> [What is expected] Every single entry below should be reproduced verbatim.

> [Input data]
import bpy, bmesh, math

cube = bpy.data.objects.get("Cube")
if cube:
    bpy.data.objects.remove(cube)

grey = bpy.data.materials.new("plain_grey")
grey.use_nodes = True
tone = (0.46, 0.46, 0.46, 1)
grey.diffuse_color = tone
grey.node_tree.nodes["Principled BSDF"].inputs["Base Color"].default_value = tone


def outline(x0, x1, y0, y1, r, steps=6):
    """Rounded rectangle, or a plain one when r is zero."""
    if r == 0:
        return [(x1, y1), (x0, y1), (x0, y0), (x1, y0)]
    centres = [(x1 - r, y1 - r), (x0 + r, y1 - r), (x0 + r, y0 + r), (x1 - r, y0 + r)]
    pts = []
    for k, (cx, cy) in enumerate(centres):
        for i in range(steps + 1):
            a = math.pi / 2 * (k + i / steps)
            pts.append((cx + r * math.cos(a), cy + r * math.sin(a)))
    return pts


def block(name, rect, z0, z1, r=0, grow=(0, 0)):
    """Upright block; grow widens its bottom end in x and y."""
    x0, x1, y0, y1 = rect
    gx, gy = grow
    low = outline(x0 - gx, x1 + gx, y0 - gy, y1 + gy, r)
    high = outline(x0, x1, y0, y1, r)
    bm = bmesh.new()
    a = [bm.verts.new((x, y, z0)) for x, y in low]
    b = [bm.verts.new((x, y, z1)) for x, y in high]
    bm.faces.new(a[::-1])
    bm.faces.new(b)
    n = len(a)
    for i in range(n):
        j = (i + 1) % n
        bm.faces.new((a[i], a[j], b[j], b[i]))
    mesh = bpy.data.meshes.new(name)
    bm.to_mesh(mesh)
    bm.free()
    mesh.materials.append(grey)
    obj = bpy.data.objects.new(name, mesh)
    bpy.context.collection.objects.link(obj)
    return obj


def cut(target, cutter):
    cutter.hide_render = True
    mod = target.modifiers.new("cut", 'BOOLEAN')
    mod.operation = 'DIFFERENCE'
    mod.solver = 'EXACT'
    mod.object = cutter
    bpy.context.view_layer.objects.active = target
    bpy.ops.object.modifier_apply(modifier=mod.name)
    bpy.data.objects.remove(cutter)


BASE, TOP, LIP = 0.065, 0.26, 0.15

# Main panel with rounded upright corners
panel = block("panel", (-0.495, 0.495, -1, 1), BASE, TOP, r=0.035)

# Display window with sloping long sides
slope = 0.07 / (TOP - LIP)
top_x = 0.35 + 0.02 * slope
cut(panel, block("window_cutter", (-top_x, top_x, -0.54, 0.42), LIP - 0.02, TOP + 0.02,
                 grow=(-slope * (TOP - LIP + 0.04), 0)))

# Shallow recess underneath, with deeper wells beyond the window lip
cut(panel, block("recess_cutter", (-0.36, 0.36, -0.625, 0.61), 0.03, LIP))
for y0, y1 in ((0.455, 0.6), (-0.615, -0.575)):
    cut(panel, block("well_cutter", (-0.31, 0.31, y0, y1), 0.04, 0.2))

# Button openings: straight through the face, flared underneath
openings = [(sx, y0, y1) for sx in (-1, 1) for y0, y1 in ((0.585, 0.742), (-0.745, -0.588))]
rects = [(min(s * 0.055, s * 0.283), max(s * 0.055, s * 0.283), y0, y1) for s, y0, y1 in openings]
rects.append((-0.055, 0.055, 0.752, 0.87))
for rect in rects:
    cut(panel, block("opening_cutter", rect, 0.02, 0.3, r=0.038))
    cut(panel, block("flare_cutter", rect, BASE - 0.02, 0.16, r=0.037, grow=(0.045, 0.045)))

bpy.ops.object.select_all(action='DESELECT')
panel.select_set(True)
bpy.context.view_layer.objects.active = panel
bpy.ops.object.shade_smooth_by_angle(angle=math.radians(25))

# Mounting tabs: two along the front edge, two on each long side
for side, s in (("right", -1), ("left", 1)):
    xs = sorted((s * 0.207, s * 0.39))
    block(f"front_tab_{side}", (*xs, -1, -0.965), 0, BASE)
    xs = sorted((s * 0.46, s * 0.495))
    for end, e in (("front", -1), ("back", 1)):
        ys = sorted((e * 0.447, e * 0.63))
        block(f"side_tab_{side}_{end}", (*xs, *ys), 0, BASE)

> [Answer below]
import bpy, bmesh, math

cube = bpy.data.objects.get("Cube")
if cube:
    bpy.data.objects.remove(cube)

grey = bpy.data.materials.new("plain_grey")
grey.use_nodes = True
tone = (0.46, 0.46, 0.46, 1)
grey.diffuse_color = tone
grey.node_tree.nodes["Principled BSDF"].inputs["Base Color"].default_value = tone


def outline(x0, x1, y0, y1, r, steps=6):
    """Rounded rectangle, or a plain one when r is zero."""
    if r == 0:
        return [(x1, y1), (x0, y1), (x0, y0), (x1, y0)]
    centres = [(x1 - r, y1 - r), (x0 + r, y1 - r), (x0 + r, y0 + r), (x1 - r, y0 + r)]
    pts = []
    for k, (cx, cy) in enumerate(centres):
        for i in range(steps + 1):
            a = math.pi / 2 * (k + i / steps)
            pts.append((cx + r * math.cos(a), cy + r * math.sin(a)))
    return pts


def block(name, rect, z0, z1, r=0, grow=(0, 0)):
    """Upright block; grow widens its bottom end in x and y."""
    x0, x1, y0, y1 = rect
    gx, gy = grow
    low = outline(x0 - gx, x1 + gx, y0 - gy, y1 + gy, r)
    high = outline(x0, x1, y0, y1, r)
    bm = bmesh.new()
    a = [bm.verts.new((x, y, z0)) for x, y in low]
    b = [bm.verts.new((x, y, z1)) for x, y in high]
    bm.faces.new(a[::-1])
    bm.faces.new(b)
    n = len(a)
    for i in range(n):
        j = (i + 1) % n
        bm.faces.new((a[i], a[j], b[j], b[i]))
    mesh = bpy.data.meshes.new(name)
    bm.to_mesh(mesh)
    bm.free()
    mesh.materials.append(grey)
    obj = bpy.data.objects.new(name, mesh)
    bpy.context.collection.objects.link(obj)
    return obj


def cut(target, cutter):
    cutter.hide_render = True
    mod = target.modifiers.new("cut", 'BOOLEAN')
    mod.operation = 'DIFFERENCE'
    mod.solver = 'EXACT'
    mod.object = cutter
    bpy.context.view_layer.objects.active = target
    bpy.ops.object.modifier_apply(modifier=mod.name)
    bpy.data.objects.remove(cutter)


BASE, TOP, LIP = 0.065, 0.26, 0.15

# Main panel with rounded upright corners
panel = block("panel", (-0.495, 0.495, -1, 1), BASE, TOP, r=0.035)

# Display window with sloping long sides
slope = 0.07 / (TOP - LIP)
top_x = 0.35 + 0.02 * slope
cut(panel, block("window_cutter", (-top_x, top_x, -0.54, 0.42), LIP - 0.02, TOP + 0.02,
                 grow=(-slope * (TOP - LIP + 0.04), 0)))

# Shallow recess underneath, with deeper wells beyond the window lip
cut(panel, block("recess_cutter", (-0.36, 0.36, -0.625, 0.61), 0.03, LIP))
for y0, y1 in ((0.455, 0.6), (-0.615, -0.575)):
    cut(panel, block("well_cutter", (-0.31, 0.31, y0, y1), 0.04, 0.2))

# Button openings: straight through the face, flared underneath
openings = [(sx, y0, y1) for sx in (-1, 1) for y0, y1 in ((0.585, 0.742), (-0.745, -0.588))]
rects = [(min(s * 0.055, s * 0.283), max(s * 0.055, s * 0.283), y0, y1) for s, y0, y1 in openings]
rects.append((-0.055, 0.055, 0.752, 0.87))
for rect in rects:
    cut(panel, block("opening_cutter", rect, 0.02, 0.3, r=0.038))
    cut(panel, block("flare_cutter", rect, BASE - 0.02, 0.16, r=0.037, grow=(0.045, 0.045)))

bpy.ops.object.select_all(action='DESELECT')
panel.select_set(True)
bpy.context.view_layer.objects.active = panel
bpy.ops.object.shade_smooth_by_angle(angle=math.radians(25))

# Mounting tabs: two along the front edge, two on each long side
for side, s in (("right", -1), ("left", 1)):
    xs = sorted((s * 0.207, s * 0.39))
    block(f"front_tab_{side}", (*xs, -1, -0.965), 0, BASE)
    xs = sorted((s * 0.46, s * 0.495))
    for end, e in (("front", -1), ("back", 1)):
        ys = sorted((e * 0.447, e * 0.63))
        block(f"side_tab_{side}_{end}", (*xs, *ys), 0, BASE)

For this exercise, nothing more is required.